What this task involves:
Leave out the pictures and copy everything else in the entries exactly.

================

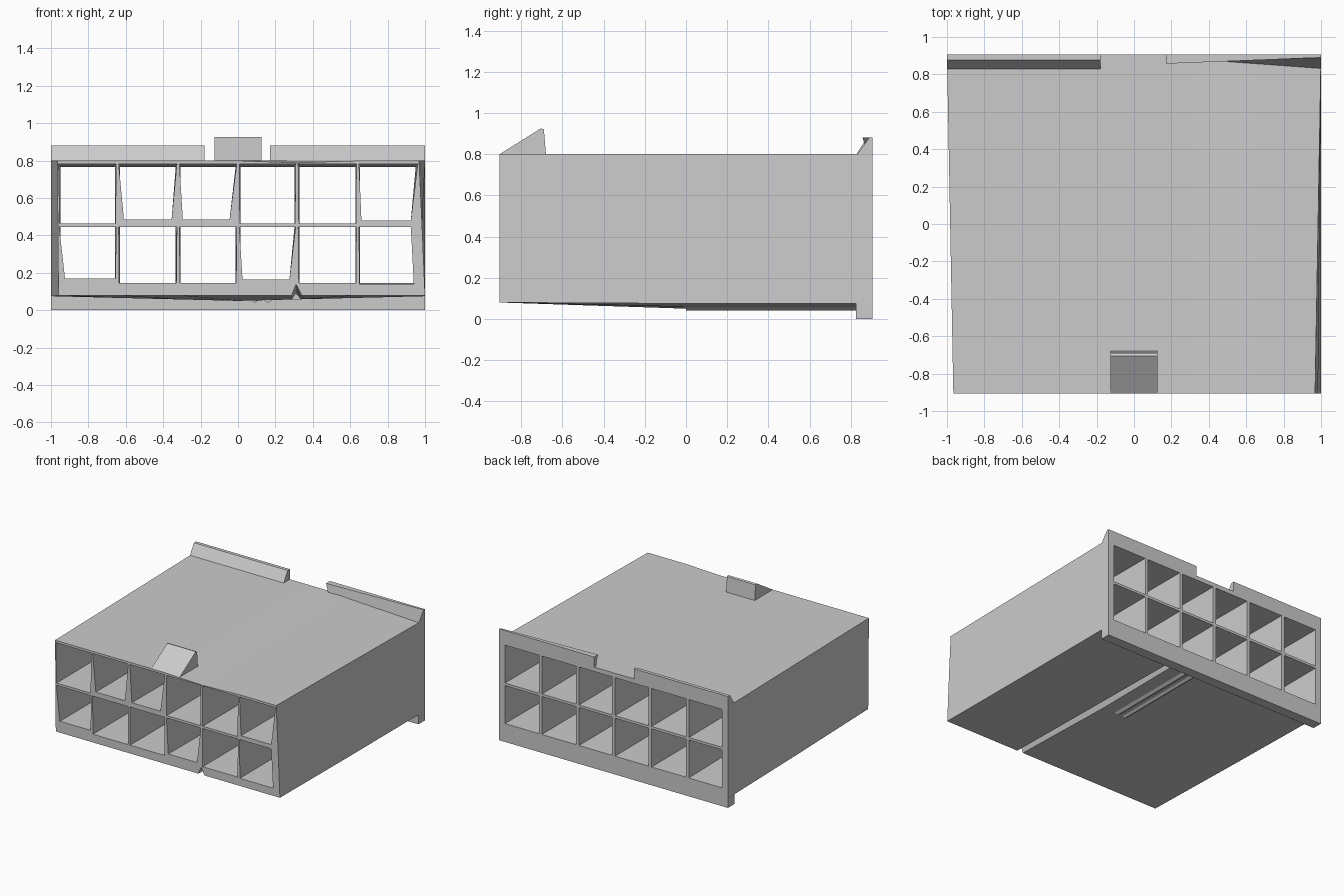
import bpy, bmesh

cube = bpy.data.objects.get("Cube")
if cube:
    bpy.data.objects.remove(cube, do_unlink=True)

# One matt grey plastic
grey = bpy.data.materials.new("grey_plastic")
grey.use_nodes = True
colour = (0.6, 0.6, 0.6, 1)
grey.diffuse_color = colour
grey.node_tree.nodes["Principled BSDF"].inputs["Base Color"].default_value = colour

COLS, ROWS = 6, 2
FRONT, BACK = -0.905, 0.905


def finish(name, bm):
    bmesh.ops.remove_doubles(bm, verts=bm.verts, dist=0.0001)
    bmesh.ops.recalc_face_normals(bm, faces=bm.faces)
    mesh = bpy.data.meshes.new(name)
    bm.to_mesh(mesh)
    bm.free()
    mesh.materials.append(grey)
    obj = bpy.data.objects.new(name, mesh)
    bpy.context.collection.objects.link(obj)
    return obj


def loft(name, start, end):
    """Solid between two matching end profiles."""
    bm = bmesh.new()
    a = [bm.verts.new(p) for p in start]
    b = [bm.verts.new(p) for p in end]
    bm.faces.new(a)
    bm.faces.new(b[::-1])
    for i in range(len(a)):
        j = (i + 1) % len(a)
        bm.faces.new((a[i], b[i], b[j], a[j]))
    return finish(name, bm)


def prism(name, x0, x1, profile):
    return loft(name, [(x0, y, z) for y, z in profile],
                [(x1, y, z) for y, z in profile])


# Grid nodes on the two open ends of the housing
walls = [-0.645, -0.32, 0, 0.315, 0.64]
sag = [0.075, 0.066, 0.058, 0.05, 0.058, 0.066, 0.075]
heights = [0.08, 0.455, 0.80]


def front_node(c, r):
    x = ([-0.96 - 0.003 * r] + walls + [1.0 - 0.016 * r])[c]
    z = heights[r] - (0.012 if (c, r) == (4, 2) else 0)
    return (x, FRONT, z)


def back_node(c, r):
    return (([-1] + walls + [1])[c], BACK, heights[r] if r else sag[c])


def mid_node(c):
    a, b = front_node(c, 0), back_node(c, 0)
    return ((a[0] + b[0]) / 2, 0, sag[c])


# Front mouths whose lower corners pull in: left, right, sill height
mouths = {(1, 1): (0.035, 0.035, 0.485), (2, 1): (0.025, 0.045, 0.485),
          (5, 1): (0.02, 0.06, 0.48), (0, 0): (0.035, 0.01, 0.17),
          (3, 0): (0.024, 0.04, 0.165), (5, 0): (0.01, 0.06, 0.14)}


def mouth(c, r):
    left, right, sill = mouths.get((c, r), (0.01, 0.01, (0.145, 0.465)[r]))
    x0, x1 = front_node(c, r)[0], front_node(c + 1, r)[0]
    t0, t1 = front_node(c, r + 1)[0], front_node(c + 1, r + 1)[0]
    edge = 0.06 if (c, r) == (5, 0) else 0.007
    top = (0.446, 0.782)[r]
    return [(x0 + left, FRONT, sill), (x1 - right, FRONT, sill),
            (t1 - edge, FRONT, top), (t0 + 0.007, FRONT, top)]


def rear_hole(c, r):
    x0 = back_node(c, r)[0] + (0.05 if c == 0 else 0.013)
    x1 = back_node(c + 1, r)[0] - (0.05 if c == COLS - 1 else 0.013)
    z0, z1 = ((0.145, 0.445), (0.465, 0.765))[r]
    return [(x0, BACK, z0), (x1, BACK, z0), (x1, BACK, z1), (x0, BACK, z1)]


# Housing: two framed ends joined by tunnels and an outer shell
bm = bmesh.new()


def face(*points):
    bm.faces.new([bm.verts.new(p) for p in points])


for c in range(COLS):
    for r in range(ROWS):
        corners = [(c, r), (c + 1, r), (c + 1, r + 1), (c, r + 1)]
        f, b = mouth(c, r), rear_hole(c, r)
        fo = [front_node(*k) for k in corners]
        bo = [back_node(*k) for k in corners]
        for i in range(4):
            j = (i + 1) % 4
            face(fo[i], fo[j], f[j], f[i])
            face(bo[i], b[i], b[j], bo[j])
            face(f[i], f[j], b[j], b[i])
    face(front_node(c, ROWS), front_node(c + 1, ROWS),
         back_node(c + 1, ROWS), back_node(c, ROWS))
    face(front_node(c, 0), mid_node(c), mid_node(c + 1), front_node(c + 1, 0))
    face(mid_node(c), back_node(c, 0), back_node(c + 1, 0), mid_node(c + 1))
for c in (0, COLS):
    face(front_node(c, 0), mid_node(c), back_node(c, 0), back_node(c, 1), front_node(c, 1))
    face(front_node(c, 1), back_node(c, 1), back_node(c, 2), front_node(c, 2))
housing = finish("housing", bm)

# V groove along the underside
groove = loft("groove_cutter",
              [(0.27, -1, 0.04), (0.31, -1, 0.14), (0.36, -1, 0.04)],
              [(0.27, 0.8, 0.03), (0.31, 0.8, 0.09), (0.36, 0.8, 0.03)])
groove.hide_render = True
cut = housing.modifiers.new("groove", "BOOLEAN")
cut.operation = "DIFFERENCE"
cut.solver = "EXACT"
cut.object = groove
bpy.context.view_layer.objects.active = housing
bpy.ops.object.modifier_apply(modifier=cut.name)
bpy.data.objects.remove(groove, do_unlink=True)

# Lip under the rear edge
prism("rear_lip", -1, 1, [(0.825, 0), (BACK, 0), (BACK, 0.075), (0.825, 0.075)])

# Latch ramp on the top near the front
prism("latch_ramp", -0.125, 0.125,
      [(FRONT, 0.80), (-0.705, 0.925), (-0.69, 0.92), (-0.68, 0.80)])

# Raised tabs along the top rear edge, the second one twisted
prism("rear_tab_right", -1, -0.18,
      [(0.828, 0.79), (0.828, 0.80), (0.878, 0.88), (BACK, 0.88), (BACK, 0.79)])
loft("rear_tab_left",
     [(0.17, 0.885, 0.79), (0.17, 0.857, 0.88), (0.17, BACK, 0.88), (0.17, BACK, 0.79)],
     [(1, 0.828, 0.795), (1, 0.89, 0.88), (1, BACK, 0.88), (1, BACK, 0.79)])

# Small ribs under the rear half
for i, x in enumerate((0.09, 0.16)):
    loft(f"underside_rib_{i + 1}",
         [(x - 0.03, 0, 0.06), (x, 0, 0.04), (x + 0.03, 0, 0.06)],
         [(x - 0.03, 0.83, 0.06), (x, 0.83, 0.04), (x + 0.03, 0.83, 0.06)])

================

Finished task:
import bpy, bmesh

cube = bpy.data.objects.get("Cube")
if cube:
    bpy.data.objects.remove(cube, do_unlink=True)

# One matt grey plastic
grey = bpy.data.materials.new("grey_plastic")
grey.use_nodes = True
colour = (0.6, 0.6, 0.6, 1)
grey.diffuse_color = colour
grey.node_tree.nodes["Principled BSDF"].inputs["Base Color"].default_value = colour

COLS, ROWS = 6, 2
FRONT, BACK = -0.905, 0.905


def finish(name, bm):
    bmesh.ops.remove_doubles(bm, verts=bm.verts, dist=0.0001)
    bmesh.ops.recalc_face_normals(bm, faces=bm.faces)
    mesh = bpy.data.meshes.new(name)
    bm.to_mesh(mesh)
    bm.free()
    mesh.materials.append(grey)
    obj = bpy.data.objects.new(name, mesh)
    bpy.context.collection.objects.link(obj)
    return obj


def loft(name, start, end):
    """Solid between two matching end profiles."""
    bm = bmesh.new()
    a = [bm.verts.new(p) for p in start]
    b = [bm.verts.new(p) for p in end]
    bm.faces.new(a)
    bm.faces.new(b[::-1])
    for i in range(len(a)):
        j = (i + 1) % len(a)
        bm.faces.new((a[i], b[i], b[j], a[j]))
    return finish(name, bm)


def prism(name, x0, x1, profile):
    return loft(name, [(x0, y, z) for y, z in profile],
                [(x1, y, z) for y, z in profile])


# Grid nodes on the two open ends of the housing
walls = [-0.645, -0.32, 0, 0.315, 0.64]
sag = [0.075, 0.066, 0.058, 0.05, 0.058, 0.066, 0.075]
heights = [0.08, 0.455, 0.80]


def front_node(c, r):
    x = ([-0.96 - 0.003 * r] + walls + [1.0 - 0.016 * r])[c]
    z = heights[r] - (0.012 if (c, r) == (4, 2) else 0)
    return (x, FRONT, z)


def back_node(c, r):
    return (([-1] + walls + [1])[c], BACK, heights[r] if r else sag[c])


def mid_node(c):
    a, b = front_node(c, 0), back_node(c, 0)
    return ((a[0] + b[0]) / 2, 0, sag[c])


# Front mouths whose lower corners pull in: left, right, sill height
mouths = {(1, 1): (0.035, 0.035, 0.485), (2, 1): (0.025, 0.045, 0.485),
          (5, 1): (0.02, 0.06, 0.48), (0, 0): (0.035, 0.01, 0.17),
          (3, 0): (0.024, 0.04, 0.165), (5, 0): (0.01, 0.06, 0.14)}


def mouth(c, r):
    left, right, sill = mouths.get((c, r), (0.01, 0.01, (0.145, 0.465)[r]))
    x0, x1 = front_node(c, r)[0], front_node(c + 1, r)[0]
    t0, t1 = front_node(c, r + 1)[0], front_node(c + 1, r + 1)[0]
    edge = 0.06 if (c, r) == (5, 0) else 0.007
    top = (0.446, 0.782)[r]
    return [(x0 + left, FRONT, sill), (x1 - right, FRONT, sill),
            (t1 - edge, FRONT, top), (t0 + 0.007, FRONT, top)]


def rear_hole(c, r):
    x0 = back_node(c, r)[0] + (0.05 if c == 0 else 0.013)
    x1 = back_node(c + 1, r)[0] - (0.05 if c == COLS - 1 else 0.013)
    z0, z1 = ((0.145, 0.445), (0.465, 0.765))[r]
    return [(x0, BACK, z0), (x1, BACK, z0), (x1, BACK, z1), (x0, BACK, z1)]


# Housing: two framed ends joined by tunnels and an outer shell
bm = bmesh.new()


def face(*points):
    bm.faces.new([bm.verts.new(p) for p in points])


for c in range(COLS):
    for r in range(ROWS):
        corners = [(c, r), (c + 1, r), (c + 1, r + 1), (c, r + 1)]
        f, b = mouth(c, r), rear_hole(c, r)
        fo = [front_node(*k) for k in corners]
        bo = [back_node(*k) for k in corners]
        for i in range(4):
            j = (i + 1) % 4
            face(fo[i], fo[j], f[j], f[i])
            face(bo[i], b[i], b[j], bo[j])
            face(f[i], f[j], b[j], b[i])
    face(front_node(c, ROWS), front_node(c + 1, ROWS),
         back_node(c + 1, ROWS), back_node(c, ROWS))
    face(front_node(c, 0), mid_node(c), mid_node(c + 1), front_node(c + 1, 0))
    face(mid_node(c), back_node(c, 0), back_node(c + 1, 0), mid_node(c + 1))
for c in (0, COLS):
    face(front_node(c, 0), mid_node(c), back_node(c, 0), back_node(c, 1), front_node(c, 1))
    face(front_node(c, 1), back_node(c, 1), back_node(c, 2), front_node(c, 2))
housing = finish("housing", bm)

# V groove along the underside
groove = loft("groove_cutter",
              [(0.27, -1, 0.04), (0.31, -1, 0.14), (0.36, -1, 0.04)],
              [(0.27, 0.8, 0.03), (0.31, 0.8, 0.09), (0.36, 0.8, 0.03)])
groove.hide_render = True
cut = housing.modifiers.new("groove", "BOOLEAN")
cut.operation = "DIFFERENCE"
cut.solver = "EXACT"
cut.object = groove
bpy.context.view_layer.objects.active = housing
bpy.ops.object.modifier_apply(modifier=cut.name)
bpy.data.objects.remove(groove, do_unlink=True)

# Lip under the rear edge
prism("rear_lip", -1, 1, [(0.825, 0), (BACK, 0), (BACK, 0.075), (0.825, 0.075)])

# Latch ramp on the top near the front
prism("latch_ramp", -0.125, 0.125,
      [(FRONT, 0.80), (-0.705, 0.925), (-0.69, 0.92), (-0.68, 0.80)])

# Raised tabs along the top rear edge, the second one twisted
prism("rear_tab_right", -1, -0.18,
      [(0.828, 0.79), (0.828, 0.80), (0.878, 0.88), (BACK, 0.88), (BACK, 0.79)])
loft("rear_tab_left",
     [(0.17, 0.885, 0.79), (0.17, 0.857, 0.88), (0.17, BACK, 0.88), (0.17, BACK, 0.79)],
     [(1, 0.828, 0.795), (1, 0.89, 0.88), (1, BACK, 0.88), (1, BACK, 0.79)])

# Small ribs under the rear half
for i, x in enumerate((0.09, 0.16)):
    loft(f"underside_rib_{i + 1}",
         [(x - 0.03, 0, 0.06), (x, 0, 0.04), (x + 0.03, 0, 0.06)],
         [(x - 0.03, 0.83, 0.06), (x, 0.83, 0.04), (x + 0.03, 0.83, 0.06)])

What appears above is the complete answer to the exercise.